- Strobl, Verena, Yañez, Orlando, Straub, Lars, Albrecht, Matthias, Neumann, Peter
- International journal for parasitology 2019 v.49 no.8 pp. 605-613
- Apis mellifera, Crithidia, Kinetoplastea, Osmia cornuta, cages, feces, females, hosts, males, mortality, parasites, solitary bees, worker honey bees
- The parasite Crithidia mellificae (Kinetoplastea: Trypanosomatidae) infects honeybees, Apis mellifera. No pathogenic effects have been found in individual hosts, despite positive correlations between infections and colony mortalities. The solitary bee Osmia cornuta might constitute a host, but controlled infections are lacking to date. Here, we challenged male and female O. cornuta and honeybee workers in laboratory cages with C. mellificae. No parasite cells were found in any control. Parasite numbers increased 6.6 fold in honeybees between days 6 and 19 p.i. and significantly reduced survival. In O. cornuta, C. mellificae numbers increased 2–3.6 fold within cages and significantly reduced survival of males, but not females. The proportion of infected hosts increased in O. cornuta cages with faeces, but not in honeybee cages without faeces, suggesting faecal – oral transmission. The data show that O. cornuta is a host of C. mellificae and suggest that males are more susceptible.
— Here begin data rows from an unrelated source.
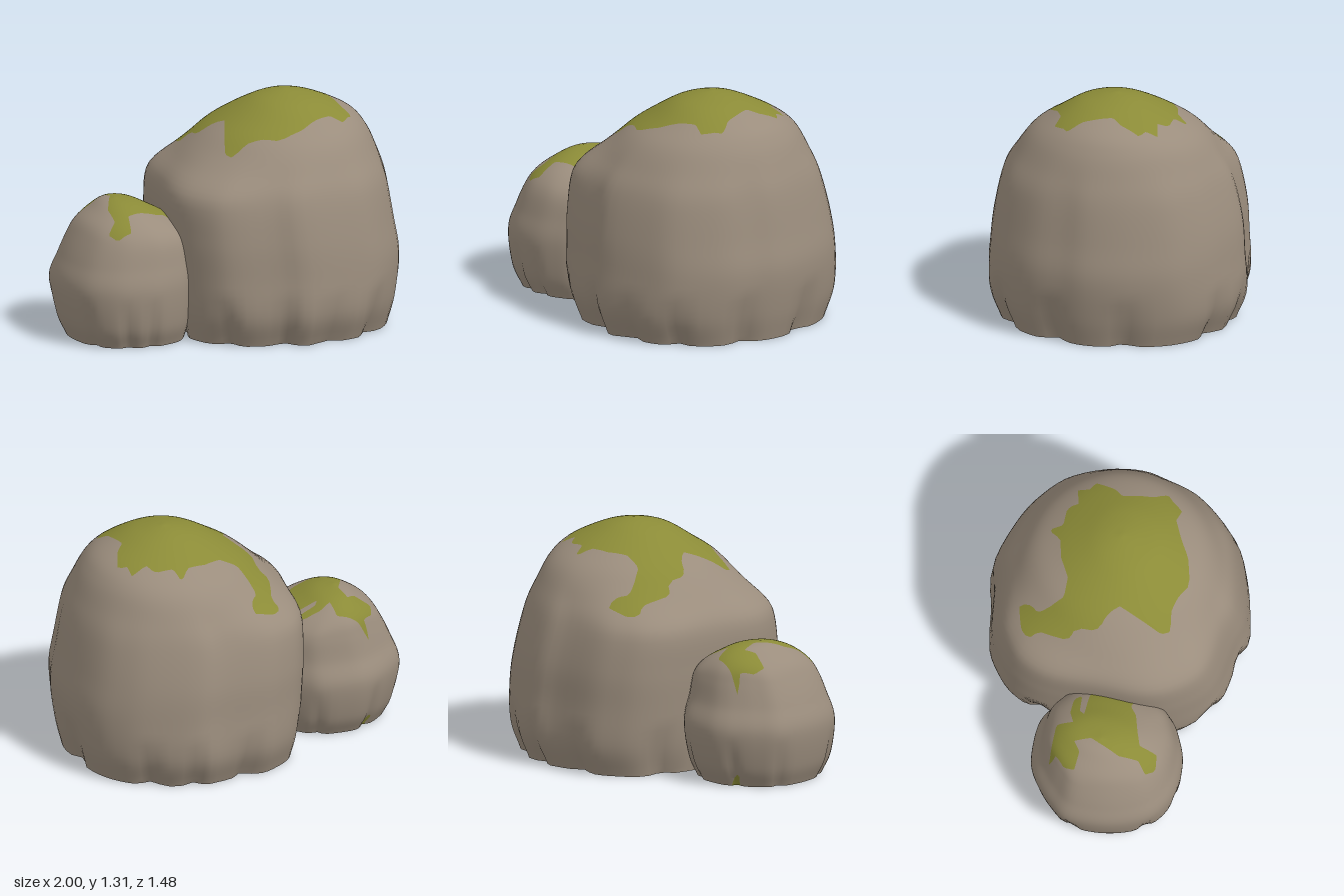
import * as THREE from 'three';
import { mergeVertices } from 'three/addons/utils/BufferGeometryUtils.js';

const COLS = 80, ROWS = 56;
const rock = new THREE.MeshStandardMaterial({ color: 0x9b8d7d });
rock.name = 'rock';
const moss = new THREE.MeshStandardMaterial({ color: 0x8b8b37 });
moss.name = 'moss';

const curve = (pts, closed) => new THREE.CatmullRomCurve3(pts, closed, 'catmullrom', 0.5);

// Signed distance to a moss outline in plan (positive inside)
function insideDistance(poly, x, z) {
  let inside = false, best = Infinity;
  poly.forEach(([x1, z1], i) => {
    const [x2, z2] = poly[(i + 1) % poly.length];
    if ((z1 > z) !== (z2 > z) && x < x1 + (x2 - x1) * (z - z1) / (z2 - z1)) inside = !inside;
    const dx = x2 - x1, dz = z2 - z1;
    const t = THREE.MathUtils.clamp(((x - x1) * dx + (z - z1) * dz) / (dx * dx + dz * dz), 0, 1);
    best = Math.min(best, Math.hypot(x - x1 - t * dx, z - z1 - t * dz));
  });
  return inside ? best : -best;
}

// Cuts a triangle along the moss edge and sorts the pieces
function splitTriangle(tri, rockOut, mossOut) {
  [[1, mossOut], [-1, rockOut]].forEach(([sign, out]) => {
    const piece = [];
    tri.forEach((a, i) => {
      const b = tri[(i + 1) % 3];
      if (a.f * sign > 0) piece.push(a.p);
      if (a.f * b.f < 0) piece.push(a.p.clone().lerp(b.p, a.f / (a.f - b.f)));
    });
    for (let k = 1; k + 1 < piece.length; k++) out.push(piece[0], piece[k], piece[k + 1]);
  });
}

// levels: [y, xMin, xMax, zMin, zMax] from the ground to the crown
function makeBoulder(name, { levels, outline, notches, round, mossEdge }) {
  const xs = curve(levels.map(l => new THREE.Vector3(l[1], l[0], l[2])));
  const zs = curve(levels.map(l => new THREE.Vector3(l[3], l[0], l[4])));
  const plan = curve(outline.map(([u, w]) => new THREE.Vector3(u, 0, w)), true);
  const grid = [];
  for (let i = 0; i <= ROWS; i++) {
    const lx = xs.getPoint(i / ROWS), lz = zs.getPoint(i / ROWS);
    const mix = THREE.MathUtils.smoothstep(lx.y, round[0], round[1]);
    const low = Math.max(0, 1 - lx.y / 0.3);
    const ring = [];
    for (let j = 0; j < COLS; j++) {
      const o = plan.getPoint(j / COLS);
      const angle = Math.atan2(o.z, o.x);
      // The section becomes round near the crown, with dents at the foot
      const dent = notches.reduce((s, n) => s + Math.exp(-(((angle - n) / 0.09) ** 2)), 0);
      const k = (1 + mix * (1 / o.length() - 1)) * (1 - 0.085 * low * Math.min(1, dent));
      const p = new THREE.Vector3(
        (lx.x + lx.z) / 2 + o.x * k * (lx.z - lx.x) / 2,
        lx.y,
        (lz.x + lz.z) / 2 + o.z * k * (lz.z - lz.x) / 2);
      ring.push({ p, f: insideDistance(mossEdge, p.x, p.z) || 1e-6 });
    }
    grid.push(ring);
  }

  const rockPts = [], mossPts = [];
  for (let i = 0; i < ROWS; i++) {
    for (let j = 0; j < COLS; j++) {
      const n = (j + 1) % COLS;
      splitTriangle([grid[i][j], grid[i + 1][j], grid[i][n]], rockPts, mossPts);
      if (i < ROWS - 1) splitTriangle([grid[i + 1][j], grid[i + 1][n], grid[i][n]], rockPts, mossPts);
    }
  }
  const geometry = mergeVertices(new THREE.BufferGeometry().setFromPoints([...rockPts, ...mossPts]), 1e-5);
  geometry.addGroup(0, rockPts.length, 0);
  geometry.addGroup(rockPts.length, mossPts.length, 1);
  geometry.computeVertexNormals();
  const body = new THREE.Mesh(geometry, [rock, moss]);
  body.name = name + 'Body';

  // Flat underside
  const foot = grid[0].map(v => v.p);
  const centre = foot.reduce((s, p) => s.add(p), new THREE.Vector3()).divideScalar(COLS);
  const fan = foot.flatMap((p, j) => [centre, p, foot[(j + 1) % COLS]]);
  const baseGeometry = new THREE.BufferGeometry().setFromPoints(fan);
  baseGeometry.computeVertexNormals();
  const base = new THREE.Mesh(baseGeometry, rock);
  base.name = name + 'Base';

  const group = new THREE.Group();
  group.name = name;
  group.add(body, base);
  return group;
}

const largeBoulder = {
  levels: [
    [0, -0.31, 0.935, -0.68, 0.68], [0.17, -0.34, 0.975, -0.742, 0.742], [0.4, -0.36, 1, -0.73, 0.73],
    [0.6, -0.37, 0.97, -0.71, 0.71], [0.82, -0.36, 0.93, -0.65, 0.66], [0.96, -0.25, 0.88, -0.575, 0.575],
    [1.09, -0.115, 0.82, -0.485, 0.475], [1.18, 0.015, 0.74, -0.36, 0.35], [1.26, 0.16, 0.58, -0.2, 0.22],
    [1.295, 0.27, 0.46, -0.1, 0.1], [1.31, 0.36, 0.36, 0, 0],
  ],
  outline: [
    [1, 0], [0.96, 0.22], [0.88, 0.5], [0.65, 0.78], [0.39, 0.91], [0, 1], [-0.25, 0.95], [-0.58, 0.9],
    [-0.77, 0.8], [-0.93, 0.59], [-1, 0.35], [-1, 0], [-1, -0.4], [-0.91, -0.65], [-0.75, -0.8],
    [-0.55, -0.9], [-0.2, -0.95], [0.05, -1], [0.42, -0.9], [0.64, -0.78], [0.82, -0.6], [0.95, -0.3],
  ],
  notches: [-2.7, -2, -1.5, -1.1, -0.28, 0.33, 0.89, 1.37, 1.78, 2.27, 2.8],
  round: [0.8, 1.06],
  mossEdge: [
    [-0.03, -0.5], [-0.04, -0.43], [-0.08, -0.38], [-0.05, -0.32], [0, -0.25], [0.1, -0.25], [0.2, -0.31],
    [0.31, -0.34], [0.36, -0.42], [0.39, -0.34], [0.5, -0.34], [0.53, -0.28], [0.62, -0.31], [0.63, -0.24],
    [0.68, -0.22], [0.65, -0.1], [0.61, -0.05], [0.64, 0.06], [0.65, 0.12], [0.7, 0.19], [0.65, 0.24],
    [0.63, 0.29], [0.55, 0.27], [0.45, 0.32], [0.36, 0.38], [0.22, 0.42], [0.13, 0.37], [0.05, 0.35],
    [-0.04, 0.37], [-0.07, 0.32], [-0.04, 0.2], [0, 0.06], [-0.07, 0], [-0.14, -0.02], [-0.14, -0.16],
    [-0.2, -0.18], [-0.19, -0.26], [-0.17, -0.36], [-0.21, -0.41], [-0.16, -0.46], [-0.1, -0.48],
  ],
};

const smallBoulder = {
  levels: [
    [0, -0.92, -0.27, -0.2, 0.48], [0.12, -0.97, -0.24, -0.26, 0.53], [0.32, -1, -0.22, -0.29, 0.545],
    [0.46, -0.955, -0.23, -0.245, 0.51], [0.58, -0.9, -0.26, -0.22, 0.47], [0.66, -0.85, -0.34, -0.19, 0.41],
    [0.72, -0.775, -0.45, -0.13, 0.32], [0.76, -0.715, -0.54, -0.04, 0.21], [0.778, -0.65, -0.65, 0.1, 0.1],
  ],
  outline: [
    [1, 0], [0.93, 0.4], [0.75, 0.74], [0.5, 0.9], [0.2, 1], [-0.2, 1], [-0.5, 0.9], [-0.75, 0.7],
    [-0.92, 0.37], [-1, 0], [-0.98, -0.38], [-0.8, -0.62], [-0.6, -0.8], [-0.4, -0.93], [-0.15, -1],
    [0.3, -1], [0.55, -0.88], [0.8, -0.65], [0.95, -0.35],
  ],
  notches: [-2.8, -2.1, -1.2, 1.4, 1.8, 2.4],
  round: [0.6, 0.72],
  mossEdge: [
    [-0.8, -0.165], [-0.6, -0.16], [-0.58, -0.07], [-0.52, -0.1], [-0.42, -0.1], [-0.39, -0.06], [-0.5, -0.05],
    [-0.52, -0.02], [-0.4, -0.02], [-0.3, 0], [-0.3, 0.25], [-0.4, 0.22], [-0.45, 0.26], [-0.55, 0.29],
    [-0.63, 0.32], [-0.64, 0.42], [-0.72, 0.43], [-0.76, 0.38], [-0.71, 0.33], [-0.72, 0.22], [-0.68, 0.1],
    [-0.66, 0.05], [-0.69, -0.04], [-0.74, 0], [-0.83, -0.01], [-0.82, -0.07], [-0.76, -0.13],
  ],
};

export function createModel() {
  const model = new THREE.Group();
  model.name = 'mossyBoulders';
  model.add(makeBoulder('largeBoulder', largeBoulder), makeBoulder('smallBoulder', smallBoulder));
  return model;
}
The higher mortality of infected honeybees proposes a mechanism for correlations between C. mellificae infections and colony mortalities.